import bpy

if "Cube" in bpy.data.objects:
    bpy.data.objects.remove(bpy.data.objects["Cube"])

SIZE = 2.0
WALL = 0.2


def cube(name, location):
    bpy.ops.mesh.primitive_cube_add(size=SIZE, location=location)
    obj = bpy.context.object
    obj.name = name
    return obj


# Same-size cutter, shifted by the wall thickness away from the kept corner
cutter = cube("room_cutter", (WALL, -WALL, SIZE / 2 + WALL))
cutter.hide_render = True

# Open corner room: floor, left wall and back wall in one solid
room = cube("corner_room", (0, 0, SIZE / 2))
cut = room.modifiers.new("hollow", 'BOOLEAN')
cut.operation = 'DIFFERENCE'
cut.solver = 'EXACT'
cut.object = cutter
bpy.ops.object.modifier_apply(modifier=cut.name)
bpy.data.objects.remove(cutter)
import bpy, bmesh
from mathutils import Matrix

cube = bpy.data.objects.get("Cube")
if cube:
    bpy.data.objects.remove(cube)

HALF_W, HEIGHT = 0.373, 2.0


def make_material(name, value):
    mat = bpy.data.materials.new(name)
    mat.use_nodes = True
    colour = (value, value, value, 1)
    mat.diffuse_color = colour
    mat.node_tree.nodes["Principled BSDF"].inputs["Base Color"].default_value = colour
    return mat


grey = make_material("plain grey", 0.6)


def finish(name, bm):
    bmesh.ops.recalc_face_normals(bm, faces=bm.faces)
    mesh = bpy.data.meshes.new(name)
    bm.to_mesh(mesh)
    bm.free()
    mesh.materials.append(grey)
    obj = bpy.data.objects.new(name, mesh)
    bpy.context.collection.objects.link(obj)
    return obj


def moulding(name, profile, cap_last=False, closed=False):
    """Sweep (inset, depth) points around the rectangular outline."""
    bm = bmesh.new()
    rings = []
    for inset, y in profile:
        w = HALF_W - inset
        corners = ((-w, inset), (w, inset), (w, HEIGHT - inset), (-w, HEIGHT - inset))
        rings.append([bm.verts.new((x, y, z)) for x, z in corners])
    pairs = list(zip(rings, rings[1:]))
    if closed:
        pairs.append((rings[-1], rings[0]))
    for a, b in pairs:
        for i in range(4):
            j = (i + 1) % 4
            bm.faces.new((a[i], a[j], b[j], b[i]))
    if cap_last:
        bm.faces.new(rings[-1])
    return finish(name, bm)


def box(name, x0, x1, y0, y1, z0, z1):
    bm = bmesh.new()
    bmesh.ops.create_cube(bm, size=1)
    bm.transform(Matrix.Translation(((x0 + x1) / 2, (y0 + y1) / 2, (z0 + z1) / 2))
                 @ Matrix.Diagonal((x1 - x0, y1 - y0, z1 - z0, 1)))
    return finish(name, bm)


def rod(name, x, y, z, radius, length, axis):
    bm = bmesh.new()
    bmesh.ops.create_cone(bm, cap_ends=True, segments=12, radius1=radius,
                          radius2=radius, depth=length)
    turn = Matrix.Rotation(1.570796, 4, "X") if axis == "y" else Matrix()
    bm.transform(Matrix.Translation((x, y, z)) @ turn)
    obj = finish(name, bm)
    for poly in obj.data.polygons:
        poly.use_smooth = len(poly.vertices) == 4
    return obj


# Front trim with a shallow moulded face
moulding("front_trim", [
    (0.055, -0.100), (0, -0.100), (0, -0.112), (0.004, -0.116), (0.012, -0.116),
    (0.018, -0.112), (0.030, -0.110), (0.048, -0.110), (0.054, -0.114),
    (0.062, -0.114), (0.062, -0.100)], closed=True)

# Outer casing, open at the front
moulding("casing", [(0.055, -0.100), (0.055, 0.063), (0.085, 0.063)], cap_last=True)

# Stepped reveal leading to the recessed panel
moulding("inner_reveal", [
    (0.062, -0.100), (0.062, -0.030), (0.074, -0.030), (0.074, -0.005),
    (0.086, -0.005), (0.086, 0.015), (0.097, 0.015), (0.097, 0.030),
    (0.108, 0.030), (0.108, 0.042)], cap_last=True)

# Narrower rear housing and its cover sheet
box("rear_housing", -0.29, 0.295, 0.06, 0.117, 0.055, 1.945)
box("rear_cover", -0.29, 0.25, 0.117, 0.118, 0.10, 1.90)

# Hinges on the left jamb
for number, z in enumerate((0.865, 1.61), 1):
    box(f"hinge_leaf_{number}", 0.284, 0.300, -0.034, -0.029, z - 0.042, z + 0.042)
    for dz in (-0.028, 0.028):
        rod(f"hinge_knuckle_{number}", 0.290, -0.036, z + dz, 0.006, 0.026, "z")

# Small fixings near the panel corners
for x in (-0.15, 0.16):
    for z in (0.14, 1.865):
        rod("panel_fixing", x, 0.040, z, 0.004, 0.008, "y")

--

### [Your assignment]
Give every line above again, word for word.

### [Answer to the exercise]
import bpy

if "Cube" in bpy.data.objects:
    bpy.data.objects.remove(bpy.data.objects["Cube"])

SIZE = 2.0
WALL = 0.2


def cube(name, location):
    bpy.ops.mesh.primitive_cube_add(size=SIZE, location=location)
    obj = bpy.context.object
    obj.name = name
    return obj


# Same-size cutter, shifted by the wall thickness away from the kept corner
cutter = cube("room_cutter", (WALL, -WALL, SIZE / 2 + WALL))
cutter.hide_render = True

# Open corner room: floor, left wall and back wall in one solid
room = cube("corner_room", (0, 0, SIZE / 2))
cut = room.modifiers.new("hollow", 'BOOLEAN')
cut.operation = 'DIFFERENCE'
cut.solver = 'EXACT'
cut.object = cutter
bpy.ops.object.modifier_apply(modifier=cut.name)
bpy.data.objects.remove(cutter)
import bpy, bmesh
from mathutils import Matrix

cube = bpy.data.objects.get("Cube")
if cube:
    bpy.data.objects.remove(cube)

HALF_W, HEIGHT = 0.373, 2.0


def make_material(name, value):
    mat = bpy.data.materials.new(name)
    mat.use_nodes = True
    colour = (value, value, value, 1)
    mat.diffuse_color = colour
    mat.node_tree.nodes["Principled BSDF"].inputs["Base Color"].default_value = colour
    return mat


grey = make_material("plain grey", 0.6)


def finish(name, bm):
    bmesh.ops.recalc_face_normals(bm, faces=bm.faces)
    mesh = bpy.data.meshes.new(name)
    bm.to_mesh(mesh)
    bm.free()
    mesh.materials.append(grey)
    obj = bpy.data.objects.new(name, mesh)
    bpy.context.collection.objects.link(obj)
    return obj


def moulding(name, profile, cap_last=False, closed=False):
    """Sweep (inset, depth) points around the rectangular outline."""
    bm = bmesh.new()
    rings = []
    for inset, y in profile:
        w = HALF_W - inset
        corners = ((-w, inset), (w, inset), (w, HEIGHT - inset), (-w, HEIGHT - inset))
        rings.append([bm.verts.new((x, y, z)) for x, z in corners])
    pairs = list(zip(rings, rings[1:]))
    if closed:
        pairs.append((rings[-1], rings[0]))
    for a, b in pairs:
        for i in range(4):
            j = (i + 1) % 4
            bm.faces.new((a[i], a[j], b[j], b[i]))
    if cap_last:
        bm.faces.new(rings[-1])
    return finish(name, bm)


def box(name, x0, x1, y0, y1, z0, z1):
    bm = bmesh.new()
    bmesh.ops.create_cube(bm, size=1)
    bm.transform(Matrix.Translation(((x0 + x1) / 2, (y0 + y1) / 2, (z0 + z1) / 2))
                 @ Matrix.Diagonal((x1 - x0, y1 - y0, z1 - z0, 1)))
    return finish(name, bm)


def rod(name, x, y, z, radius, length, axis):
    bm = bmesh.new()
    bmesh.ops.create_cone(bm, cap_ends=True, segments=12, radius1=radius,
                          radius2=radius, depth=length)
    turn = Matrix.Rotation(1.570796, 4, "X") if axis == "y" else Matrix()
    bm.transform(Matrix.Translation((x, y, z)) @ turn)
    obj = finish(name, bm)
    for poly in obj.data.polygons:
        poly.use_smooth = len(poly.vertices) == 4
    return obj


# Front trim with a shallow moulded face
moulding("front_trim", [
    (0.055, -0.100), (0, -0.100), (0, -0.112), (0.004, -0.116), (0.012, -0.116),
    (0.018, -0.112), (0.030, -0.110), (0.048, -0.110), (0.054, -0.114),
    (0.062, -0.114), (0.062, -0.100)], closed=True)

# Outer casing, open at the front
moulding("casing", [(0.055, -0.100), (0.055, 0.063), (0.085, 0.063)], cap_last=True)

# Stepped reveal leading to the recessed panel
moulding("inner_reveal", [
    (0.062, -0.100), (0.062, -0.030), (0.074, -0.030), (0.074, -0.005),
    (0.086, -0.005), (0.086, 0.015), (0.097, 0.015), (0.097, 0.030),
    (0.108, 0.030), (0.108, 0.042)], cap_last=True)

# Narrower rear housing and its cover sheet
box("rear_housing", -0.29, 0.295, 0.06, 0.117, 0.055, 1.945)
box("rear_cover", -0.29, 0.25, 0.117, 0.118, 0.10, 1.90)

# Hinges on the left jamb
for number, z in enumerate((0.865, 1.61), 1):
    box(f"hinge_leaf_{number}", 0.284, 0.300, -0.034, -0.029, z - 0.042, z + 0.042)
    for dz in (-0.028, 0.028):
        rod(f"hinge_knuckle_{number}", 0.290, -0.036, z + dz, 0.006, 0.026, "z")

# Small fixings near the panel corners
for x in (-0.15, 0.16):
    for z in (0.14, 1.865):
        rod("panel_fixing", x, 0.040, z, 0.004, 0.008, "y")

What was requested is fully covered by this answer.